John Edge, Kt., C.J. and Blennerhassett, J.
1. This was an appeal from an order passed in execution of a decree. The question is was the present application for execution barred by limitation? The present application for execution was presented more than three years after the last preceding application for execution, and consequently would ordinarily be barred by limitation. The decree-holder relied on a written statement which was signed and filed by the judgment-debtor in another suit to which the present decree-holder was not a party, and also on a memorandum of appeal in that suit, which was signed and filed by the advocate of the present judgment-debtor, as containing acknowledgments, within the meaning of Section 19 of Act No. XV of 1877, sufficient to give a new start to limitation.
2. The acknowledgment relied on in the written statement was merely a statement of the fact that the judgment-debtor had been declared liable to the payment of a certain sum of money by a certain decree passed in a certain year, which happened to be the decree now sought to be executed. In our opinion the mere statement of a fact that a decree was passed against a party on a certain date for a certain amount is not an acknowledgment that that decree is capable of execution so as to come within Section 19 of Act No. XV of 1877. It is merely a statement of a fact that a decree was passed, and not an acknowledgment that there is a present liability under the decree. If we were to hold that the statement of fact in that written statement amounted to an acknowledgment within Section 19 of Act No. XV of 1877, we should be practically making it impossible for a defendant to comply safely with the Code of Civil Procedure by giving in his written statement a simple narrative of the facts on which he based his defence.
3. We now turn to the memorandum of appeal. The appellant sought in appeal relief on two grounds. The first was that a certificate should not have been sent from the Court at Mussoorie to the Court at Saharanpur in execution of the decree, and secondly that the decree attempted to be executed was incapable of execution.
4. To take the latter point first. In the memorandum of appeal signed by the advocate it was stated: 'The only decree which is capable of execution against the judgment-debtor Nagar Mal is the decree of the appellate Court dated the 25th September 1886, and not that of the 15th of Juno 1886, which was modified in appeal.' The meaning of that is that the decree-holder in that case was attempting to execute a decree of the first Court, whereas the decree of the Court of appeal was the only decree which could be executed. In our opinion, if that ground of appeal had been simply as follows--'The decree sought to he executed has been appealed against and has been modified by the decree of the appellate Court, and consequently cannot be executed'--,there would have been no acknowledgment that the decree of the appellate Court, which appears to be the decree now sought to he executed, was capable of execution. We strongly doubt that either an advocate or a vakil could make a signed acknowledgment within the meaning of Section 19 of Act No. XV of 1877, so as to bind his client, if the acknowledgment relied on was unnecessary for the purpose for which the advocate or vakil had been retained. In the case to which we are referring it was absolutely unnecessary for the advocate to have made in the particular ground of appeal any admission that the decree of the 25th of September 1886 was capable of execution. The point, so far as that ground of appeal was concerned, was not whether the decree of the 25th of September 1886, was capable of execution. The point was: The decree of the 15th of June 1886 having been modified in appeal, could it he executed
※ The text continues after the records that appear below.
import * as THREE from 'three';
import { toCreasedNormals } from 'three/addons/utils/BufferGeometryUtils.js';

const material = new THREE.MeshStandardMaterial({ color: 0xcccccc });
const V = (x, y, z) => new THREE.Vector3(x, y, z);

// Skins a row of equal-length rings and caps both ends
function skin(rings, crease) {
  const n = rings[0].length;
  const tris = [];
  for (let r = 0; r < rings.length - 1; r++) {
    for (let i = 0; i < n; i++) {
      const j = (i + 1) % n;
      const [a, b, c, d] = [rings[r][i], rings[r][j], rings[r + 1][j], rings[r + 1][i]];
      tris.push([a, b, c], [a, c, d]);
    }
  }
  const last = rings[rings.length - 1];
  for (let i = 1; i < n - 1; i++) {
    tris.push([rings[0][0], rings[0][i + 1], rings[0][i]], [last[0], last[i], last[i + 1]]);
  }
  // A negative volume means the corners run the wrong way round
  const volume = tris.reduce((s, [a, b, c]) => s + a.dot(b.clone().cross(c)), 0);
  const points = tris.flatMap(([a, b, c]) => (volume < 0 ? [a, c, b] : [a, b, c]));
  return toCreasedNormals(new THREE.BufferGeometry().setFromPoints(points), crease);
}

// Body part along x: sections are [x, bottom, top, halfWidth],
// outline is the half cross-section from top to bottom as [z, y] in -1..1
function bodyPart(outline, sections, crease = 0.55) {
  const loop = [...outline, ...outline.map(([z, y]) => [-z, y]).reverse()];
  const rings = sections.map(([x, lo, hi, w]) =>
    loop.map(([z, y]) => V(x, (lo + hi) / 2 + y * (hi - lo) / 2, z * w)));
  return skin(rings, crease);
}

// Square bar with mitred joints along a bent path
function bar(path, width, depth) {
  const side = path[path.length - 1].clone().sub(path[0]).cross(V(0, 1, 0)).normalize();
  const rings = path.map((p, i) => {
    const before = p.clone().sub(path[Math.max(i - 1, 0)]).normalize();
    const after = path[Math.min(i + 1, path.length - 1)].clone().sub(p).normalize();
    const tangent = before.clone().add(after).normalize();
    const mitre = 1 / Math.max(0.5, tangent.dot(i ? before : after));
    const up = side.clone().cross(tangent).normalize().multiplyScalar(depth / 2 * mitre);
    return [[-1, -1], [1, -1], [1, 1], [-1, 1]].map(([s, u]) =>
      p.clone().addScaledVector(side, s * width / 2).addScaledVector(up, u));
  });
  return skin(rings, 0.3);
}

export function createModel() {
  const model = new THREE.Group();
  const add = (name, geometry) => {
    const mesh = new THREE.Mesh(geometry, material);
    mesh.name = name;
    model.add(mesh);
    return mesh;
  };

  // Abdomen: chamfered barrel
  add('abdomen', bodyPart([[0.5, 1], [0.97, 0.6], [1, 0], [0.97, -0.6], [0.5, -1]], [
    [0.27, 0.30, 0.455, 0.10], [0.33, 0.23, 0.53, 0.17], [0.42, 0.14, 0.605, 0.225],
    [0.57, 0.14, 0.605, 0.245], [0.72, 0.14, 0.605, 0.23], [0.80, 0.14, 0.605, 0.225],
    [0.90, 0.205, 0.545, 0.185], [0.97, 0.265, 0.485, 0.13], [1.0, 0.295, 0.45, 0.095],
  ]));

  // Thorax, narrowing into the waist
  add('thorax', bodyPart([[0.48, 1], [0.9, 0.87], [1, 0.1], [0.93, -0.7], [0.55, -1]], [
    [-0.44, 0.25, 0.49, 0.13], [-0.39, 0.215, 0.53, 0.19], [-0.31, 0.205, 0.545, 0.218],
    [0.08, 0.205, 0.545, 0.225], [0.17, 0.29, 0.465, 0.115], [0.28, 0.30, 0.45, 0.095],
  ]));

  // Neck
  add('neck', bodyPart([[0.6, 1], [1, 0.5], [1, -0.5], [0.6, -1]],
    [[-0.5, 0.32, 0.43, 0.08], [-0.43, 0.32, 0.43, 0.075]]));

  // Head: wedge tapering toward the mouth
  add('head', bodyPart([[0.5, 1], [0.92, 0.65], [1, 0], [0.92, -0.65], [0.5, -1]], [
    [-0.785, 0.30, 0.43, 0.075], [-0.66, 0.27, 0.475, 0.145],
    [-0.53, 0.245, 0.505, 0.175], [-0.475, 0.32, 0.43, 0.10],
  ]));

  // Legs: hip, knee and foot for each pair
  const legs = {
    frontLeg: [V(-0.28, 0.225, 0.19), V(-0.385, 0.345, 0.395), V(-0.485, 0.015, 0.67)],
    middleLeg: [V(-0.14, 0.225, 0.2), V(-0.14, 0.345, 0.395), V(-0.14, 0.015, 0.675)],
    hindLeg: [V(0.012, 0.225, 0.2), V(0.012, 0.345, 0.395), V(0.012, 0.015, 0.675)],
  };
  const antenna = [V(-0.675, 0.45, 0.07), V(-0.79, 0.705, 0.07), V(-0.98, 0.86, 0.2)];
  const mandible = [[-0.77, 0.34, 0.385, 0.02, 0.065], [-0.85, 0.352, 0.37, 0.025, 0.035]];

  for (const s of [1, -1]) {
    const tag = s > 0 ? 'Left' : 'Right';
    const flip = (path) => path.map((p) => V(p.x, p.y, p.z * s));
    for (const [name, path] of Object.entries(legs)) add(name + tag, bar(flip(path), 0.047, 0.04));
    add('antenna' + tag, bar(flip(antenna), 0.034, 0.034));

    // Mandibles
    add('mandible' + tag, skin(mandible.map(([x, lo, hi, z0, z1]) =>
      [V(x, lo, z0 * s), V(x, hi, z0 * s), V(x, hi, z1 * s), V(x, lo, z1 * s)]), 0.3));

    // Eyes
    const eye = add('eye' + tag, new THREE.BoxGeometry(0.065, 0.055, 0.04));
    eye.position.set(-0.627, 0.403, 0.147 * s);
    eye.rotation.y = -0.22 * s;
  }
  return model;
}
5. Now to refer to the other ground stated in that memorandum of appeal. The decree in that case had been passed by a Court at Mussoorie. The complaint in appeal was that it had been wrongly transferred for execution to the Court at Saharanpur, and the appellant in those proceedings sought to make out that case by showing that he had property within the local limits of the jurisdiction of the Mussoorie Court sufficient to satisfy the decree against him. Consequently for that ground of appeal it was necessary to state the fact that there was property of the then appellant within the jurisdiction of the Mussoorie Court sufficient to satisfy the decree. In our opinion that ground of appeal could not have been worded so as to raise the case which the then appellant was trying to raise without acknowledging that the decree of the 25th of September 1886 was enforceable against him, and that was an acknowledgment of a subsisting liability. All that remains is to see whether a memorandum of appeal signed by an advocate or vakil duly authorized in that behalf by his vakalat-namah which contains an acknowledgment of liability is within Section 19 of Act No. XV of 1877. It appears to us that the whole question is concluded by the Full Bench ruling of this Court in Ram Hit Rai v. Satgur Rai I.L.R. 3 All. 247. The principle of that case seems to have been applied in many cases, and, whether applied or not, is binding on us. We consequently hold that limitation began to run from the date of the memorandum of appeal filed in the suit between Mansa Ram and Nagar Mal, and that the present application for execution is within time. We dismiss the appeal with costs.